No such thing as bad publicity?
I was asked this question again recently, is there any such thing as bad publicity?
We once worked with a client who was very outspoken; this client knew what he wanted to achieve and went out to make it happen, which was appealing. But opening up about some surprising behaviour, in a newspaper interview, backfired. Some who knew him chuckled when they read it, but most people including some suppliers and employees thought differently, it felt unprofessional.
Being quoted out of context is one thing, which can also be made immediately clear with a response, but a gaffe tends to stay with you, particularly with the long-tail effect in social media channels.
It's a tightrope to be walked carefully. Think about what the presenters of the BBC TV programme 'Top Gear' get away with, how much is this part of the irreverent, 'laddish' tone of the programme itself? When does what they say become unacceptable?
A hard part of managing reputation is making the judgement of what is acceptable or not.
Many organisations are wise to have a code of conduct and draw the lines between public and private spheres. But no matter how much you prepare, something will go wrong at some point.

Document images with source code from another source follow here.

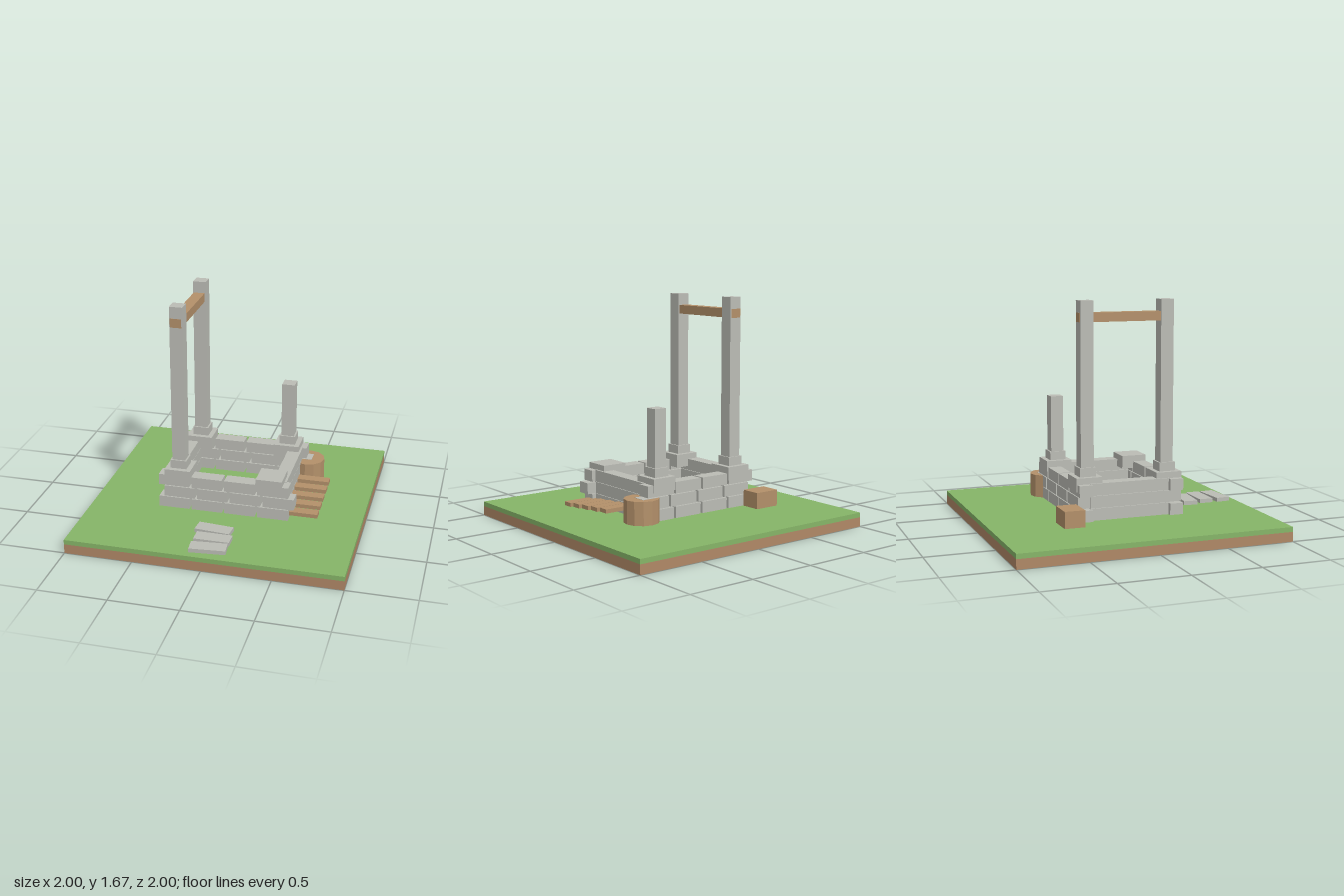
import * as THREE from 'three';

export function createModel() {
  const model = new THREE.Group();
  model.name = 'ruinedTower';
  const mat = (name, color) => {
    const m = new THREE.MeshStandardMaterial({ color, flatShading: true });
    m.name = name;
    return m;
  };
  const stone = mat('stone', 0xbbbcb5);
  const wood = mat('wood', 0xb3906a);
  const grass = mat('grass', 0x86b568);
  const soil = mat('soil', 0xb08866);

  // Box given by its low and high limits on each axis
  const box = (name, material, [x0, x1], [y0, y1], [z0, z1], parent = model) => {
    const mesh = new THREE.Mesh(new THREE.BoxGeometry(x1 - x0, y1 - y0, z1 - z0), material);
    mesh.position.set((x0 + x1) / 2, (y0 + y1) / 2, (z0 + z1) / 2);
    mesh.name = name;
    parent.add(mesh);
    return mesh;
  };
  const group = (name) => {
    const g = new THREE.Group();
    g.name = name;
    model.add(g);
    return g;
  };

  // Ground slab
  box('soilSlab', soil, [-1, 1], [0, 0.07], [-1, 1]);
  box('grassSlab', grass, [-1, 1], [0.07, 0.105], [-1, 1]);

  // Three staggered courses of blocks on the front and back, long blocks on the sides
  const walls = group('walls');
  const courses = [
    { y: [0.132, 0.215], shift: 0 },
    { y: [0.221, 0.304], shift: 0.041 },
    { y: [0.31, 0.393], shift: 0 },
  ];
  for (const { y, shift } of courses) {
    for (const side of [-1, 1]) {
      for (let i = 0; i < 4; i++) {
        const x = (i - 1.5) * 0.246 + shift;
        const z = side * 0.342;
        box('wallBlock', stone, [x - 0.114, x + 0.114], y, [z - 0.05, z + 0.05], walls);
      }
      const x = side * 0.402;
      box('sideWallBlock', stone, [x - 0.05, x + 0.05], [y[0], y[1] + 0.003], [-0.3, 0.3], walls);
    }
  }

  // Corner caps; three of them carry a plinth and a post
  const corners = [
    { x: -0.342, z: 0.3, top: 1.67 },
    { x: -0.342, z: -0.303, top: 1.67 },
    { x: 0.34, z: -0.303, top: 0.92 },
    { x: 0.34, z: 0.3, top: 0 },
  ];
  for (const { x, z, top } of corners) {
    const corner = group('corner');
    const block = (name, half, y) =>
      box(name, stone, [x - half, x + half], y, [z - half, z + half], corner);
    block('cornerCap', 0.096, [0.34, 0.438]);
    if (top) {
      block('postPlinth', 0.06, [0.438, 0.502]);
      block('post', 0.048, [0.502, top]);
    }
  }

  // Crossbeam, its ends just showing through the posts
  box('crossbeam', wood, [-0.385, -0.303], [1.52, 1.585], [-0.354, 0.351]);

  // Rising planks pushed through the right-hand wall
  const steps = group('plankSteps');
  for (let i = 0; i < 5; i++) {
    const z = 0.309 - i * 0.1135;
    const y = 0.169 + i * 0.0095;
    box('plank', wood, [0.29, 0.69], [y - 0.0145, y + 0.0145], [z - 0.0375, z + 0.0375], steps);
  }

  // Stump and crate
  const stump = new THREE.Mesh(new THREE.CylinderGeometry(0.127, 0.127, 0.17, 12), wood);
  stump.position.set(0.49, 0.217, -0.328);
  stump.name = 'stump';
  model.add(stump);
  box('crate', wood, [-0.598, -0.402], [0.13, 0.25], [-0.54, -0.392]);

  // Stepping stones
  const path = group('path');
  const slabs = [
    { x: -0.003, z: 0.625, turn: -0.09 },
    { x: 0.022, z: 0.752, turn: 0 },
    { x: 0.023, z: 0.882, turn: 0.09 },
  ];
  for (const { x, z, turn } of slabs) {
    const slab = box('steppingStone', stone, [x - 0.13, x + 0.13], [0.105, 0.135], [z - 0.053, z + 0.053], path);
    slab.rotation.y = turn;
  }
  return model;
}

It is essential when someone has strayed off message that the brand or organisation portrays a clear, consistent message. Make sure all your spokespeople are kept fully informed and know what position you are taking.